Love is a decision to put someone else’s needs before your own.  The only glow from long-term love is the sweat of hard labour.

I once showed a boy the well known Bible passage about Love:

“Love is patient, love is kind.

It does not envy, it does not boast, it is not proud.

It does not dishonour others, it is not self-seeking, it is not easily angered, it keeps no record of wrongs.

Love does not delight in evil but rejoices with the truth.

It always protects, always trusts, always hopes, always perseveres. 

Love never fails.”  

(I Corinthians 13: 4-8)

He replied that this was unrealistic and gave me a Patience Strong card about love instead.  That was a near-miss.

He was right though.  It is too much to live up to but it is also what real love is.  It is being and doing all those things to those we love.  It is actions and decisions.  Actions and decisions that often fly against everything we feel like doing.

So while we will probably fail regularly, this is what I think we should strive to be like to those we love: our partners, children, family, friends.

As Cinderella says, looking towards the future, “We must see the world not as it is but as it could be.

And as the prince reminds her, he is “still an apprentice, learning [his] trade”.  Staying in love is behaving like the magic is there even when it is not, especially when it is not even.  It is also acknowledging that we are apprentices at love, as are those trying to love us.  We must be patient with ourselves and each other.

I hope that my daughter experiences the magical Disney moments of love that take her breath away.  But I hope she does not chase those feelings when they fade, jumping from one magical moment to the next without finding true love.  I hope she has courage to keep going when it is difficult.  I hope she chooses to be kind to whoever she promises to love – her future husband, her children, her siblings, her parents.  For there the real magic is found.

A Lesson from my Dad

I am thinking about parenting this Fathers Day and realising I can’t remember one thing my dad bought me growing up. (Actually that’s not true,  I remember him bringing home a digital watch for me when it wasn’t even my birthday and feeling very grown up but the birthday and Christmas presents are mostly forgotten.). What I do remember are the gifts he laboured over by hand (an electronic metronome, a set of stilts that every child in the street wanted a shot of).

I also remember the hours he spent driving me to clubs and band practices and taxiing my friends around whose families didn’t have cars.  It never occurred to me that he might have had something better to do. Now that I have children needing me to do something for them EVERY MINUTE  I think back to my dad’s quiet service and see it for what it was.
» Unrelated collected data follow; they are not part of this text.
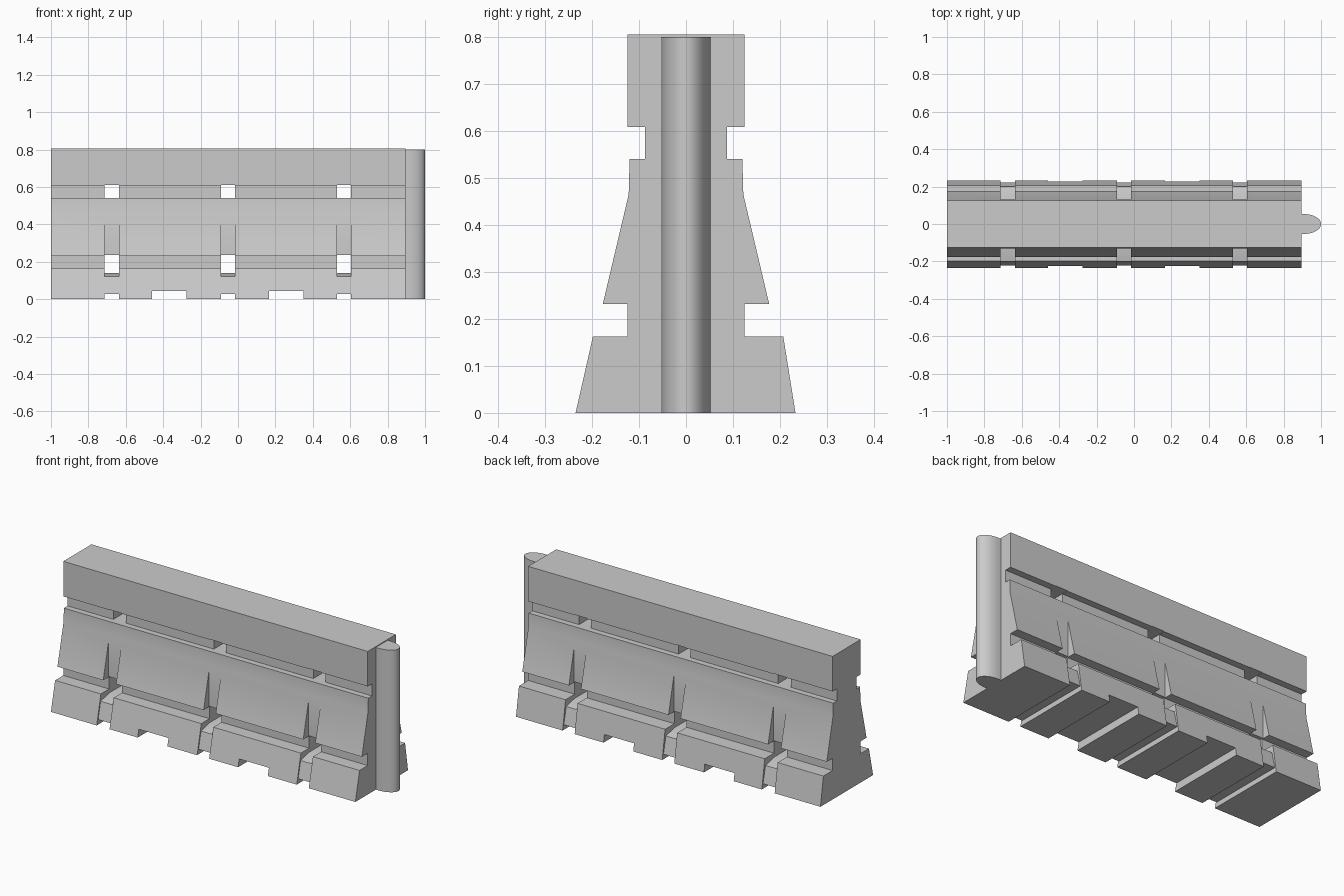
import bpy, bmesh, math

if "Cube" in bpy.data.objects:
    bpy.data.objects.remove(bpy.data.objects["Cube"])

def prism(name, pts, place, direction):
    """Extrude a 2D outline; place() maps each 2D point to 3D."""
    bm = bmesh.new()
    face = bm.faces.new([bm.verts.new(place(*p)) for p in pts])
    ext = bmesh.ops.extrude_face_region(bm, geom=[face])
    bmesh.ops.translate(bm, vec=direction,
                        verts=[g for g in ext["geom"] if isinstance(g, bmesh.types.BMVert)])
    bmesh.ops.recalc_face_normals(bm, faces=bm.faces)
    me = bpy.data.meshes.new(name)
    bm.to_mesh(me)
    bm.free()
    ob = bpy.data.objects.new(name, me)
    bpy.context.collection.objects.link(ob)
    return ob

def along_x(name, pts, x0, x1):
    return prism(name, pts, lambda y, z: (x0, y, z), (x1 - x0, 0, 0))

def mirrored(half):
    return half + [(-y, z) for y, z in reversed(half)]

def cut(ob, cutter):
    bpy.context.view_layer.objects.active = ob
    mod = ob.modifiers.new("cut", 'BOOLEAN')
    mod.operation, mod.solver, mod.object = 'DIFFERENCE', 'EXACT', cutter
    bpy.ops.object.modifier_apply(modifier=mod.name)
    bpy.data.objects.remove(cutter)

def smooth(ob):
    bpy.ops.object.select_all(action='DESELECT')
    ob.select_set(True)
    bpy.context.view_layer.objects.active = ob
    bpy.ops.object.shade_smooth_by_angle(angle=math.radians(30))

# Barrier body: stepped cross-section with two long side channels
right = [(.233, 0), (.207, .163), (.125, .163), (.125, .232), (.177, .232),
         (.122, .465), (.12, .54), (.087, .54), (.087, .608), (.125, .608), (.125, .805)]
left = [(-y, z) for y, z in right]
left[0], left[1] = (-.235, 0), (-.198, .163)
body = along_x("barrier_body", right + left[::-1], -1, .895)

# Three vertical grooves with openings right through the body
upper_slot = mirrored([(.3, .54), (.3, .61)])
middle_slot = mirrored([(.3, .5), (.3, .12), (.21, .12), (.125, .14)])
middle_slot = [(.3, .5), (.3, .12), (.21, .12), (.125, .14),
               (-.125, .14), (-.21, .12), (-.3, .12), (-.3, .5),
               (-.13, .5), (-.13, .235), (.13, .235), (.13, .5)]
foot_slot = mirrored([(.3, -.1), (.3, .13), (.198, .13), (.222, .028)])
for x0, x1 in ((-.715, -.635), (-.09, -.015), (.53, .605)):
    for outline in (upper_slot, middle_slot, foot_slot):
        cut(body, along_x("groove_cutter", outline, x0, x1))

# Two forklift channels under the base
for x0, x1 in ((-.46, -.275), (.165, .35)):
    cut(body, along_x("channel_cutter", mirrored([(.3, -.1), (.3, .043)]), x0, x1))
smooth(body)

# Rounded connecting bar on the end
arc = [(.91 + .09 * math.cos(a), .053 * math.sin(a))
       for a in (math.pi * (i / 24 - .5) for i in range(25))]
bar = prism("connector_bar", [(.895, -.053)] + arc + [(.895, .053)],
            lambda x, y: (x, y, 0), (0, 0, .8))
smooth(bar)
It was putting my needs first and never commenting on it . I think he saw it as his job and in the same way as I would never say to someone I work with, “Do you see what a good job I’m doing? Do you know how long that took me to prepare?” (Admittedly , I want to sometimes.), he didn’t point it out to me.

I spend all day telling my children and husband how much I do for them , which on reflection, kind of spoils the gift.

Parenting is exhausting at times and it feels like we can never do enough,  be enough, (earn enough) to do it right. Today I am asking myself what my children will remember in 30 years and realising that it might not be whether they got to see the latest film when it was still new at the cinema (rather than waiting for the Kids AM showing) or that they didn’t have an iPad.  I think maybe they’ll remember my attitude to them. And actually,  that’s quite quite challenging.

Maybe it’s the quiet parenting,  serving needs that go unrecognised at the time, that matters most.

I’ll try to remember that today as I pick up another 20 toys discarded on the floor and load yet another pile of laundry into the machine. I’m not good at quiet service but I’m going to work on it today.

Thanks,  Dad, for the lesson.